Intensive EMDR therapy is gaining popularity due to the obvious benefits, but the evidence base also shows that is is effective for symptom reduction and helping people to complete the full therapy programme (i.e. reducing therapy drop out rates).
This study, carried out by a team in the Netherlands who have been pioneering this approach, shows that intensive trauma-therapy has similar, or even better, results than weekly therapy for alleviating the symptoms of PTSD, while reducing the risk that patients drop out of therapy before the end of the treatment.
This study combined yoga with intensive (5-day) EMDR therapy and showed reliable improvement in PTSD symptoms in a very short time frame.
This research also shows that an intensive program using EMDR therapy is also a potentially safe and effective treatment alternative for complex PTSD (CPTSD) too.
When is an EMDR Intensive Not Appropriate?
The condensed format of intensive EMDR is often tiring for the client and can stir up strong emotions and body sensations. This means that the therapist needs to carefully assess for suitability early on. Times when it might not be suitable to leap straight into an intensive format of therapy:
1. If you are in the middle of a big unsettling life event and don't have much time, energy or support.
2. If you are physically too unwell, particularly if you fatigue easily.
3. If you are in crisis, which means you are at risk of harming yourself or having suicidal* thoughts. Stabilising work is needed at a time like this, EMDR might be a good fit once you are out of crisis.
4. If you have a tendency to dissociate strongly then your therapist will need to assess with you whether now is the right time for an EMDR Intensive as you may need to do some more stabilisation work in therapy before this.

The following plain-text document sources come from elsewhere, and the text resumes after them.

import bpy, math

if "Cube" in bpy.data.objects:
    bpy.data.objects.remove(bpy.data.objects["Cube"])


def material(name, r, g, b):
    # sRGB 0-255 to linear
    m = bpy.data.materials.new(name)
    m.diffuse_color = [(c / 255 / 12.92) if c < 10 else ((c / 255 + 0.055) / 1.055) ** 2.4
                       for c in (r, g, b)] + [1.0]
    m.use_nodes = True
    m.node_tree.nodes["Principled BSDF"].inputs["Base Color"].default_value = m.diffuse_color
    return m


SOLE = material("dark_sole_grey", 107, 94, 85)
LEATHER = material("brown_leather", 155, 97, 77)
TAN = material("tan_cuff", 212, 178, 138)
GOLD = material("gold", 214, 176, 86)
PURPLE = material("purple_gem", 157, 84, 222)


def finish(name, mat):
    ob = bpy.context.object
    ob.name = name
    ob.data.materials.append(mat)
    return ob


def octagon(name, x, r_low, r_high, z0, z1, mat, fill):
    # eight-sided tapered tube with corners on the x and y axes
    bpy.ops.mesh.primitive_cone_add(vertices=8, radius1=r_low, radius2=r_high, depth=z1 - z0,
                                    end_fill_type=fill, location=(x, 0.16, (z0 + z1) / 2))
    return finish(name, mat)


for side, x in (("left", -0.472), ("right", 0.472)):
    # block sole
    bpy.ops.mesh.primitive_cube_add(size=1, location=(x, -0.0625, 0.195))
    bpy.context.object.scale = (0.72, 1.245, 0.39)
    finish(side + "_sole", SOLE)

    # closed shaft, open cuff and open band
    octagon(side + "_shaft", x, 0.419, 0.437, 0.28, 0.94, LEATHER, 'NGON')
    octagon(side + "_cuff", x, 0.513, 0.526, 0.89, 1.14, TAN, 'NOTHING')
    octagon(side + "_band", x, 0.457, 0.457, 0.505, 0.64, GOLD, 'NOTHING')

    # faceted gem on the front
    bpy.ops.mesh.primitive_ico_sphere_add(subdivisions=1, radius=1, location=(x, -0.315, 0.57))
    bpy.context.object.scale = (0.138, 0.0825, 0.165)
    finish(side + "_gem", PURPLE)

These issues may not preclude you from EMDR Intensive but they would all warrant a more in-depth conversation with your therapist and some extra preparatory work may be required.

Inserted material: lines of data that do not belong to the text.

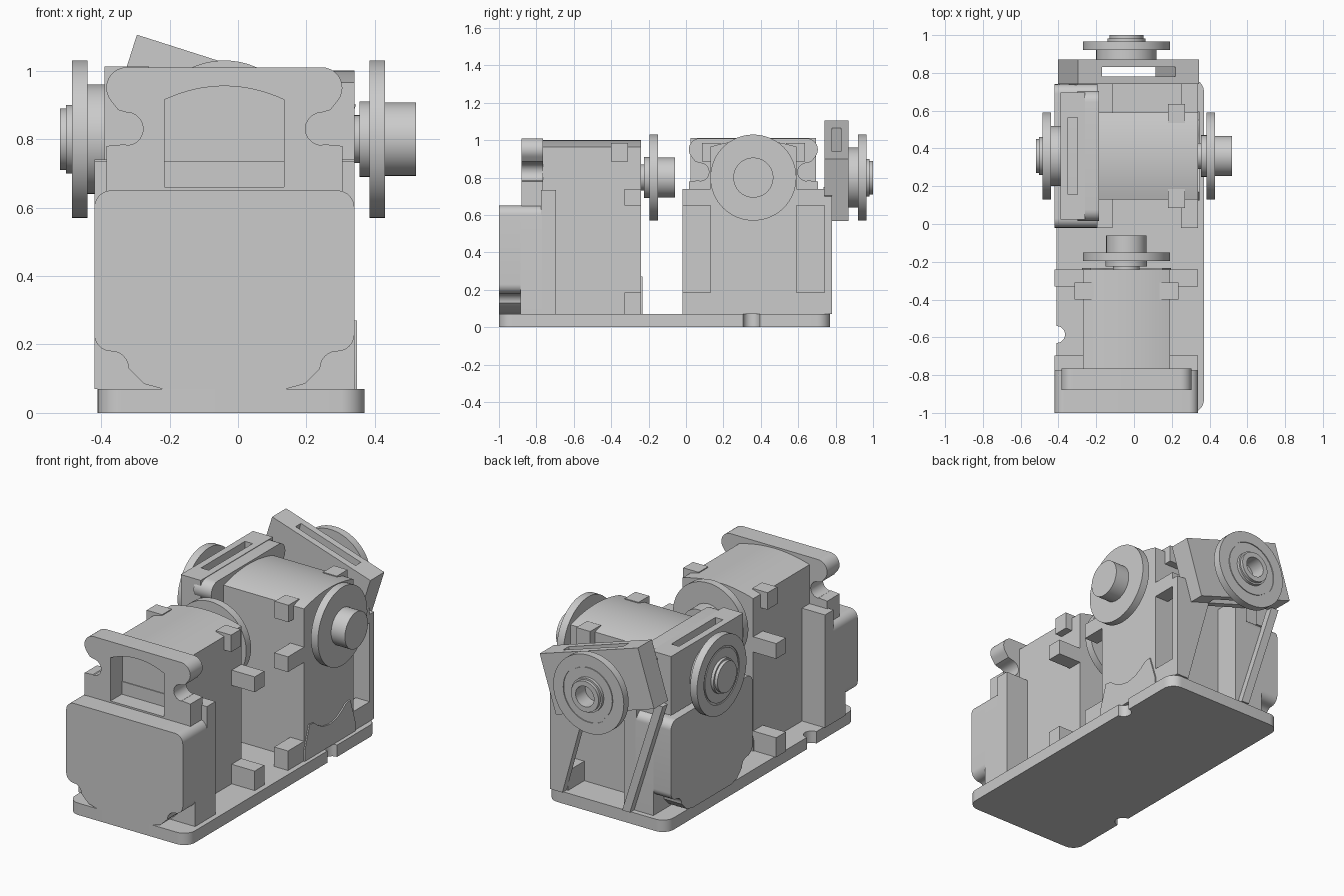
import bpy, bmesh, math
from mathutils import Matrix

if "Cube" in bpy.data.objects:
    bpy.data.objects.remove(bpy.data.objects["Cube"])

T = Matrix.Translation
def R(deg, axis):
    return Matrix.Rotation(math.radians(deg), 4, axis)

def finish(name, bm, mat):
    bmesh.ops.remove_doubles(bm, verts=bm.verts, dist=1e-4)
    bmesh.ops.recalc_face_normals(bm, faces=bm.faces)
    me = bpy.data.meshes.new(name)
    bm.to_mesh(me)
    bm.free()
    me.transform(mat)
    ob = bpy.data.objects.new(name, me)
    bpy.context.collection.objects.link(ob)
    return ob

def prism(name, loops, d0, d1, mat, flat=False):
    """Fill outline (plus hole loops); extrude along Y (XZ outline) or Z (flat)."""
    cu = bpy.data.curves.new(name + "_profile", 'CURVE')
    cu.dimensions, cu.fill_mode, cu.extrude = '2D', 'BOTH', (d1 - d0) / 2
    for pts in loops:
        sp = cu.splines.new('POLY')
        sp.points.add(len(pts) - 1)
        for p, (a, b) in zip(sp.points, pts):
            p.co = (a, b, 0, 1)
        sp.use_cyclic_u = True
    tmp = bpy.data.objects.new(name + "_profile", cu)
    bpy.context.collection.objects.link(tmp)
    bpy.context.view_layer.update()
    me = tmp.to_mesh()
    bm = bmesh.new()
    bm.from_mesh(me)
    tmp.to_mesh_clear()
    bpy.data.objects.remove(tmp)
    mid = (d0 + d1) / 2
    local = T((0, 0, mid)) if flat else T((0, mid, 0)) @ R(90, 'X')
    return finish(name, bm, mat @ local)

def box(name, x0, x1, y0, y1, z0, z1, mat):
    bm = bmesh.new()
    bmesh.ops.create_cube(bm, size=1)
    m = T(((x0 + x1) / 2, (y0 + y1) / 2, (z0 + z1) / 2)) @ Matrix.Diagonal((x1 - x0, y1 - y0, z1 - z0, 1))
    bmesh.ops.transform(bm, matrix=m, verts=bm.verts)
    return finish(name, bm, mat)

def lathe(name, profile, mat, n=64):
    """Spin (radius, y) points around the Y axis."""
    bm = bmesh.new()
    vs = [bm.verts.new((r, y, 0)) for r, y in profile]
    es = [bm.edges.new(p) for p in zip(vs, vs[1:])]
    bmesh.ops.spin(bm, geom=vs + es, cent=(0, 0, 0), axis=(0, 1, 0),
                   angle=2 * math.pi, steps=n, use_merge=True)
    return finish(name, bm, mat)

def arc(cx, cy, r, a0, a1, n=10):
    return [(cx + r * math.cos(math.radians(a0 + (a1 - a0) * i / n)),
             cy + r * math.sin(math.radians(a0 + (a1 - a0) * i / n))) for i in range(n + 1)]

def mirrored(half):
    """Close a right-hand half outline with its mirror image."""
    return half + [(-x, y) for x, y in reversed(half) if abs(x) > 1e-6]

def arched(w, z0, edge, crown, n=16):
    return [(-w, z0), (w, z0)] + [(w * (1 - 2 * i / n), crown - (crown - edge) * (1 - 2 * i / n) ** 2)
                                  for i in range(n + 1)]

def motor_unit(tag, m):
    # narrow main body with a crowned top
    prism(tag + "_motor_body", [arched(.23, .07, .965, 1.0)], -.77, -.24, m)
    # rear cover: outer layer with scooped lower corners
    outer = mirrored([(.18, .07), (.235, .085)] + arc(.33, .13, .05, 180, 90)
                     + arc(.33, .23, .05, 270, 360) + arc(.33, .60, .05, 0, 90))
    prism(tag + "_cover_face", [outer], -1, -.885, m)
    prism(tag + "_cover_middle", [mirrored([(.38, .07)] + arc(.33, .60, .05, 0, 90))], -.885, -.77, m)
    box(tag + "_cover_rim", -.38, .38, -.775, -.695, .07, .735, m)
    # top clamp with round side notches and an arched window
    clamp = mirrored([(.345, .64), (.345, .78)] + [(.29, .785)] + arc(.285, .83, .048, 270, 90)
                     + [(.31, .885)] + arc(.285, .95, .06, -40, 90))
    prism(tag + "_top_clamp", [clamp, arched(.175, .66, .915, .955)], -.88, -.765, m)
    # mounting ears and small top lugs, both sides
    for side, s in (("left", -1), ("right", 1)):
        for level, z0, z1 in (("lower", .07, .185), ("upper", .65, .74)):
            a, b = sorted((s * .22, s * .38))
            box(f"{tag}_{level}_ear_{side}", a, b, -.33, -.24, z0, z1, m)
        a, b = sorted((s * .175, s * .275))
        box(f"{tag}_top_lug_{side}", a, b, -.40, -.31, .885, .985, m)
    # foot on the output face, hollowed under the horn
    foot = mirrored([(.235, .07), (.235, .13), (.19, .27), (.15, .265), (.11, .235), (.06, .21), (0, .20)])
    prism(tag + "_front_foot", [foot], -.25, -.232, m)
    # output horn
    lathe(tag + "_output_horn", [(0, -.30), (.16, -.30), (.16, -.24), (.07, -.24), (.07, -.225),
          (.11, -.225), (.11, -.195), (.23, -.195), (.23, -.15), (.107, -.15), (.107, -.06), (0, -.06)],
          m @ T((0, 0, .8)))

def idler_bracket(tag, m, bored):
    # slotted block carrying a free-running disc
    rect = lambda a, b, c, d: [(a, c), (b, c), (b, d), (a, d)]
    prism(tag + "_slotted_bracket", [rect(-.336, .336, 0, .13), rect(-.205, .205, .04, .09)],
          -.135, .213, m, flat=True)
    prof = [(0, .13), (.16, .13), (.16, .18), (.23, .18), (.23, .225), (.165, .225), (.165, .22),
            (.155, .22), (.155, .225), (.10, .225), (.10, .242), (.09, .242), (.09, .26)]
    prof += [(.06, .26), (.06, .17), (0, .17)] if bored else [(0, .26)]
    lathe(tag + "_idler_disc", prof, m)

# base plate with rounded corners and one half-round notch on each long side
base = (arc(-.34, -.93, .07, 180, 270) + arc(.30, -.93, .07, 270, 360)
        + arc(.37, .35, .045, 270, 90) + arc(.30, .70, .07, 0, 90)
        + arc(-.34, .70, .07, 90, 180) + arc(-.41, -.585, .045, 90, -90))
prism("base_plate", [base], 0, .07, Matrix(), flat=True)

# two motor units, the rear one turned to face right
motor_unit("front", T((-.04, 0, 0)))
motor_unit("rear", T((.58, .36, 0)) @ R(-90, 'Z'))

# idlers: upright behind the rear motor, tilted on the back
idler_bracket("left", T((-.26, .36, .8)) @ R(90, 'Z'), False)
idler_bracket("back", T((-.04, .74, .8)) @ R(17.7, 'Y'), True)

# back support: side panel and slanted strut under the tilted bracket
prism("back_side_panel", [[(.26, .07), (.34, .07), (.34, .70), (.08, .72)]], .74, .78, Matrix())
prism("back_slanted_strut", [[(-.18, .07), (-.13, .07), (-.345, .75), (-.395, .75)]], .735, .78, Matrix())

for ob in bpy.data.objects:
    ob.select_set(ob.type == 'MESH')
bpy.context.view_layer.objects.active = bpy.data.objects["base_plate"]
bpy.ops.object.shade_smooth_by_angle(angle=math.radians(30))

EMDR Intensives represent an exciting evolution in trauma therapy, offering a flexible and accelerated approach to healing. While they may not be suitable for everyone, individuals seeking a more immersive and rapid therapeutic experience may find EMDR Intensives to be a good-fit for their situation.
Are You Considering An EMDR Intensive?
*It you think you are in crisis please see your GP, call 999 or the Samaritans (116 123) so you can get the right support for yourself.